“Brasil has changed and the movie had to be updated”, she told me a couple of weeks before the film was released in Brasil and six months after its first screening at Sundance Festival.

On her first couple of drafts, Muylaert struggled to give the characters of Val and Jessica a well deserving end without being too negative, but at the same time not being cliche. “I didn’t want Jessica to marry a rich guy or to become a famous samba singer. Six months before we started shooting, Jessica would come to São Paulo to become a hairdresser, but she ended up failing, so she’d become a nanny, like her mother.”

Muylaert had that question stuck in her head for five years, a period in which she did workshops, met a bunch of people in Jessica’s situation and witnessed the success of “Neighbouring Sounds”, another Brazilian film about social inequality.

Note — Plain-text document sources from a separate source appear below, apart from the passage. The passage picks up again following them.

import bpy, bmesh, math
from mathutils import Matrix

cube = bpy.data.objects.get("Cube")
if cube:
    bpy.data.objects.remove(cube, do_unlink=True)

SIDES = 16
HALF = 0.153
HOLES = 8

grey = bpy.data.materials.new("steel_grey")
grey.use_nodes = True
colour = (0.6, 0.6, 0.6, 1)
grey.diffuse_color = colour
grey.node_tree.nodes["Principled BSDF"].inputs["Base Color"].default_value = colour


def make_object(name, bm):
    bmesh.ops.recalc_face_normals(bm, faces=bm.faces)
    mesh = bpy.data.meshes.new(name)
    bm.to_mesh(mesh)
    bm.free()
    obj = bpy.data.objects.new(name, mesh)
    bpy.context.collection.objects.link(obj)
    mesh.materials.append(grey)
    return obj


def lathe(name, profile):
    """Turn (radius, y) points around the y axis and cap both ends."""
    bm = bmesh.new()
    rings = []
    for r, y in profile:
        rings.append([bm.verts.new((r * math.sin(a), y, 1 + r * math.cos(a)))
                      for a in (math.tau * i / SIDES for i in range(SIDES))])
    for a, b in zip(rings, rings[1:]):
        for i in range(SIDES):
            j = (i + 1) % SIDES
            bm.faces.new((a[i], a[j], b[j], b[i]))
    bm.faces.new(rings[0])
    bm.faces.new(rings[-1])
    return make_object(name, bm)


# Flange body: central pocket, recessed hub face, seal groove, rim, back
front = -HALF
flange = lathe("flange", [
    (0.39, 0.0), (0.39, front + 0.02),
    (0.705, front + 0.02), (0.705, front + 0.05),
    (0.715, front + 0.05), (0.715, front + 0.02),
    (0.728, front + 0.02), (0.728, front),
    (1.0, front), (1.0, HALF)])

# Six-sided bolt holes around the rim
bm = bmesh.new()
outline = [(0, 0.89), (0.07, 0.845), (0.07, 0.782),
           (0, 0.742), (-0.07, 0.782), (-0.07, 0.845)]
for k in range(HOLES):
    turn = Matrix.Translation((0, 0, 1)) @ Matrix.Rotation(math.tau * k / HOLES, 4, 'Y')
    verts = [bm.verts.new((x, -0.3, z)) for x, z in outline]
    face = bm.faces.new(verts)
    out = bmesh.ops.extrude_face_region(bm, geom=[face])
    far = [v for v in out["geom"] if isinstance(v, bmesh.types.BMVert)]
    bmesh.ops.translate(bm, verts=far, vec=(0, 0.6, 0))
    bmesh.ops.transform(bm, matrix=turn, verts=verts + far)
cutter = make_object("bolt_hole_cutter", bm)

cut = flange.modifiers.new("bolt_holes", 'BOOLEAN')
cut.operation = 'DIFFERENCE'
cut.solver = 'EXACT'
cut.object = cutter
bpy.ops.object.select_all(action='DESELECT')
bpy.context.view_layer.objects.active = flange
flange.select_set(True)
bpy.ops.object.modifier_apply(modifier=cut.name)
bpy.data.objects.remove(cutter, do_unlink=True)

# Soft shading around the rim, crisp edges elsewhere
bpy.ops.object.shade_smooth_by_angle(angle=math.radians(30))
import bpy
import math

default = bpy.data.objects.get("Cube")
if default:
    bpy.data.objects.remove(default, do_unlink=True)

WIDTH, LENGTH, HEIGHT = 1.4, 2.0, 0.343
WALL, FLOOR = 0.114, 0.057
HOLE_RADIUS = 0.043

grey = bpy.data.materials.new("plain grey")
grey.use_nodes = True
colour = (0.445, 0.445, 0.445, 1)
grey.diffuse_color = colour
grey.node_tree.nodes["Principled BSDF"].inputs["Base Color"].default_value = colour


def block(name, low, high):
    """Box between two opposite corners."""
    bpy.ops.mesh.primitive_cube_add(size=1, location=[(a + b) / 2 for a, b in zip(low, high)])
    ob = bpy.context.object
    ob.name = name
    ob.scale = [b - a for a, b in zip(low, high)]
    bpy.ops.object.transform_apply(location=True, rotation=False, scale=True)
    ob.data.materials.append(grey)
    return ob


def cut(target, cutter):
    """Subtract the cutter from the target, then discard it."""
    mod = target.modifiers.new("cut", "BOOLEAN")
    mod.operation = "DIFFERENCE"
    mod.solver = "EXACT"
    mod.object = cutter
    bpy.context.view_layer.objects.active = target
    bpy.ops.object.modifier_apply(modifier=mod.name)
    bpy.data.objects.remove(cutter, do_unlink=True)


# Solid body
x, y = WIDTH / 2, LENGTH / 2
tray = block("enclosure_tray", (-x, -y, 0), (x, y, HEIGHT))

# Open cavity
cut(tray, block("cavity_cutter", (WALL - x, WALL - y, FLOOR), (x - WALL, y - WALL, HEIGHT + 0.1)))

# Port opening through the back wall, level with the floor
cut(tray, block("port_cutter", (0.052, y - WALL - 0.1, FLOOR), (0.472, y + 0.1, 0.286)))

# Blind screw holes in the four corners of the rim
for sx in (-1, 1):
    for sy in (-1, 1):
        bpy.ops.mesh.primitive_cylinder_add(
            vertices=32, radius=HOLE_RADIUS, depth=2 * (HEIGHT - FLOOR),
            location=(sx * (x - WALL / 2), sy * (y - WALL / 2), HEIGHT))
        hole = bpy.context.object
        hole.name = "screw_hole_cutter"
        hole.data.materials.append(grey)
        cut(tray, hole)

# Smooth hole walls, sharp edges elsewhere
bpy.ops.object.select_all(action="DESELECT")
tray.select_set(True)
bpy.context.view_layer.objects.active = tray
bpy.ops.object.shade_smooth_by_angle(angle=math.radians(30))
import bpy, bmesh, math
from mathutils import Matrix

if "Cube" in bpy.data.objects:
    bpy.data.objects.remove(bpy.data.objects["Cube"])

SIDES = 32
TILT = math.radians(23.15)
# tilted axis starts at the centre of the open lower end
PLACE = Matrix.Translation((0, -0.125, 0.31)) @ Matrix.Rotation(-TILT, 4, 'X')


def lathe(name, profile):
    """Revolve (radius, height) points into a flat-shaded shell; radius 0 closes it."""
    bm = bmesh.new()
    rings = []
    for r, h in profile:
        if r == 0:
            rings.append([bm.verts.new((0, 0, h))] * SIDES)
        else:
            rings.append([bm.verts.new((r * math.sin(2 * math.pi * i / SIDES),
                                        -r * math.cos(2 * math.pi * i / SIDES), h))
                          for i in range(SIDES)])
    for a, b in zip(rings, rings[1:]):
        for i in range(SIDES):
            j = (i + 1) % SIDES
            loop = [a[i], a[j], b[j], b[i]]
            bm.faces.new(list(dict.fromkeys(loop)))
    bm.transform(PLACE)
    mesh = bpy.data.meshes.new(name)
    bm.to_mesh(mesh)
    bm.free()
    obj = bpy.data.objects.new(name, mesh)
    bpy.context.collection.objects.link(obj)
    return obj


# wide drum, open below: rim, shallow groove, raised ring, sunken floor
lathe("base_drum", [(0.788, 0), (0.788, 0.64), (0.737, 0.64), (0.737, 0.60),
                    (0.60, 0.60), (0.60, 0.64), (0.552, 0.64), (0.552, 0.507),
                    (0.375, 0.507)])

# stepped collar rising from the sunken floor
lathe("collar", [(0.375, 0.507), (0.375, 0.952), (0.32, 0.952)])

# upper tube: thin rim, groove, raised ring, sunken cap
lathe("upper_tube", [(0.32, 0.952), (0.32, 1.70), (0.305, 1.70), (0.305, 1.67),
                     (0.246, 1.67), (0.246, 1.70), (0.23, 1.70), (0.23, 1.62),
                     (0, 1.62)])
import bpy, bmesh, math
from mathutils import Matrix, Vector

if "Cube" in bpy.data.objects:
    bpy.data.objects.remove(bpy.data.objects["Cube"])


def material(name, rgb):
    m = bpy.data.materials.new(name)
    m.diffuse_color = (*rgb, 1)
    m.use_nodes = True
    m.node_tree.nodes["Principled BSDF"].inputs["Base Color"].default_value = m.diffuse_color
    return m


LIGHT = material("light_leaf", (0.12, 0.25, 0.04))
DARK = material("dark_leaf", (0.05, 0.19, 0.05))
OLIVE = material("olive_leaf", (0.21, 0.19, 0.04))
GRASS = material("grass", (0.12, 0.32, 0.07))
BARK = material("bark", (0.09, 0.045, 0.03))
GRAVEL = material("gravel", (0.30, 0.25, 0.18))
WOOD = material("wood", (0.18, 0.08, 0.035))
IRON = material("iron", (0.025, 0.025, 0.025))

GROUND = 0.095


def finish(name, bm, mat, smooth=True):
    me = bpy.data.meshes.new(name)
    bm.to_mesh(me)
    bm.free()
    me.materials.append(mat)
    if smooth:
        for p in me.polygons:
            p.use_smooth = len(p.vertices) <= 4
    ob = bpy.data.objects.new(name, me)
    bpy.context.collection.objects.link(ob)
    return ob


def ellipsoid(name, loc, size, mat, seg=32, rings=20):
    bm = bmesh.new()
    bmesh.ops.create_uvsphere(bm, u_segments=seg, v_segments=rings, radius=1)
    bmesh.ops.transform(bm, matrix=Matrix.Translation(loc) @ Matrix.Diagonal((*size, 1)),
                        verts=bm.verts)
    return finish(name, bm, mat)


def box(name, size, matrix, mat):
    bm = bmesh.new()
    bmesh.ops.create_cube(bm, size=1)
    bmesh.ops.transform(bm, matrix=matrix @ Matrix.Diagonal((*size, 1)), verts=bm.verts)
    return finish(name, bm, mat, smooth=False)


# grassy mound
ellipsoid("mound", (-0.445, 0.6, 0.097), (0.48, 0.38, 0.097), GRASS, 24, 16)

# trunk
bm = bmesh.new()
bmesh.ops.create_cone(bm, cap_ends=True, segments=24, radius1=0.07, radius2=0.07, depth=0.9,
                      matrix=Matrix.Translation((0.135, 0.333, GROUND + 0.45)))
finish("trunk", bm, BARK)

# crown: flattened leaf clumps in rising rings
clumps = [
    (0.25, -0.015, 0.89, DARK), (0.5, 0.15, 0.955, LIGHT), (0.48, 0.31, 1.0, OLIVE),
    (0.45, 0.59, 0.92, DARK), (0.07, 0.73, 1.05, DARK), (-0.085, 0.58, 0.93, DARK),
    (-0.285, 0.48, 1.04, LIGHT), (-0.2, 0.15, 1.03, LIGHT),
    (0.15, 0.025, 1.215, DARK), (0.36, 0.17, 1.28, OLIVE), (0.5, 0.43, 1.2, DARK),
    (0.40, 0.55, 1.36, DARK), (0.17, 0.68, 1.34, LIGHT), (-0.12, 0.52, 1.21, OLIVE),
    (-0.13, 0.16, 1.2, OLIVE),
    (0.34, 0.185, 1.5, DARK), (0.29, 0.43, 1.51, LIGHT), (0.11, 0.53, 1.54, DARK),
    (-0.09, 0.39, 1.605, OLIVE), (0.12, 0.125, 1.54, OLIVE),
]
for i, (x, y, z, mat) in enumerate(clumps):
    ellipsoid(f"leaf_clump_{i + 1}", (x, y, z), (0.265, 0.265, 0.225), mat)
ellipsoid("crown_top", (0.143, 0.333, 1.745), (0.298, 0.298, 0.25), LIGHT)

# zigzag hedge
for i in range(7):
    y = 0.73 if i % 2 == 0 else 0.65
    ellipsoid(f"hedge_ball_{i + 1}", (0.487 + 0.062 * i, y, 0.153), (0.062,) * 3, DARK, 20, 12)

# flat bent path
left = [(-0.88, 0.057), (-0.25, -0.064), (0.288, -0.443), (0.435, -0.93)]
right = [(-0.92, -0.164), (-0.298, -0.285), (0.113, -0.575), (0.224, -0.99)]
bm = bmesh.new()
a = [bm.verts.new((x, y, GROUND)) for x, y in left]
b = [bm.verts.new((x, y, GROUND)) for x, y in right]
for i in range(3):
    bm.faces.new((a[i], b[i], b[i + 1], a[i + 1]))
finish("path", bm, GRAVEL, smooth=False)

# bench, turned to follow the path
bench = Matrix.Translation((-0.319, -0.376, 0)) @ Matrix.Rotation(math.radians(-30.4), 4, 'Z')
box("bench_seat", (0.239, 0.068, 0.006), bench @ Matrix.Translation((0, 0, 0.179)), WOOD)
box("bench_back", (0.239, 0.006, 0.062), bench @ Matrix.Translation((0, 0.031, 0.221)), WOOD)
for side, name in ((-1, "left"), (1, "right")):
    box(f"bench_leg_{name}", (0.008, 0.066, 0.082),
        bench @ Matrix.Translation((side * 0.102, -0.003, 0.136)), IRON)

Also during that time, the Senate approved a new constitutional amendment, the “PEC das domésticas”, that guarantees all domestic employees in the country are entitled to benefits such as paid overtime and jobseeker’s allowance, amongst others.

“I was thinking of storytelling, but of course trying to translate the changes that are happening to the country. It’s a movie about today”, says Muylaert.

Feel-good movie

When “The Second Mother” was shown at Berlinale, in February this year, it received a six minute standing ovation. It got rave reviews from outlets such as Variety, The Hollywood Reporter and Indiewire.

To Muylaert, the response to her latest work on the international scene has a lot to do with the European mentality. “In a First World country, the idea of citizenship is something that everybody already has. But not here, [in Brasil] there still is a separatist mentality.”

According to the filmmaker, the fact that the movie was distributed in Europe and in the US, even before its release in Brasil, was of course a surprise but there was a reason behind that. “In Europe they decided to put it out during the summer because they understand it as a ‘feel-good movie’. Because they are unhappy”, she analyzes. “To them it’s an anthem of respect to freedom, but they’re used to it, they believe it. But here [in Brasil] it’s different. Here it causes tension.”

Besides Berlinale, “The Second Mother” was shown at Sundance, where Casé won best leading actress, and had a great run at festivals such as New Zealand International Film Festival, Sarajevo Film Festival, Seattle International Film Festival and Chicago Critics Film Festival, to name a few.

Some already consider it a frontrunner for best foreign language film at the 2016 Academy Awards, next to Jacques Audiard’s “Dheepan”, from France. The last time Brasil figured in that category was in 1999 with Walter Salles’ “Central Station” — not even Fernando Meirelle’s “City of God” was recognised in 2003.

Muylaert found the answer to that buzzing question when she realized all she wanted was to give Jessica some hope. “She enters the story as a citizen, she wants to be an architect. I just wanted citizenship, I wanted visibility.”

Considering that Salles’ movie showed the world a poor, illiterate and hopeless country, it’s only fair that in 2015 it will see a much more prosperous (though still poor and corrupt) one.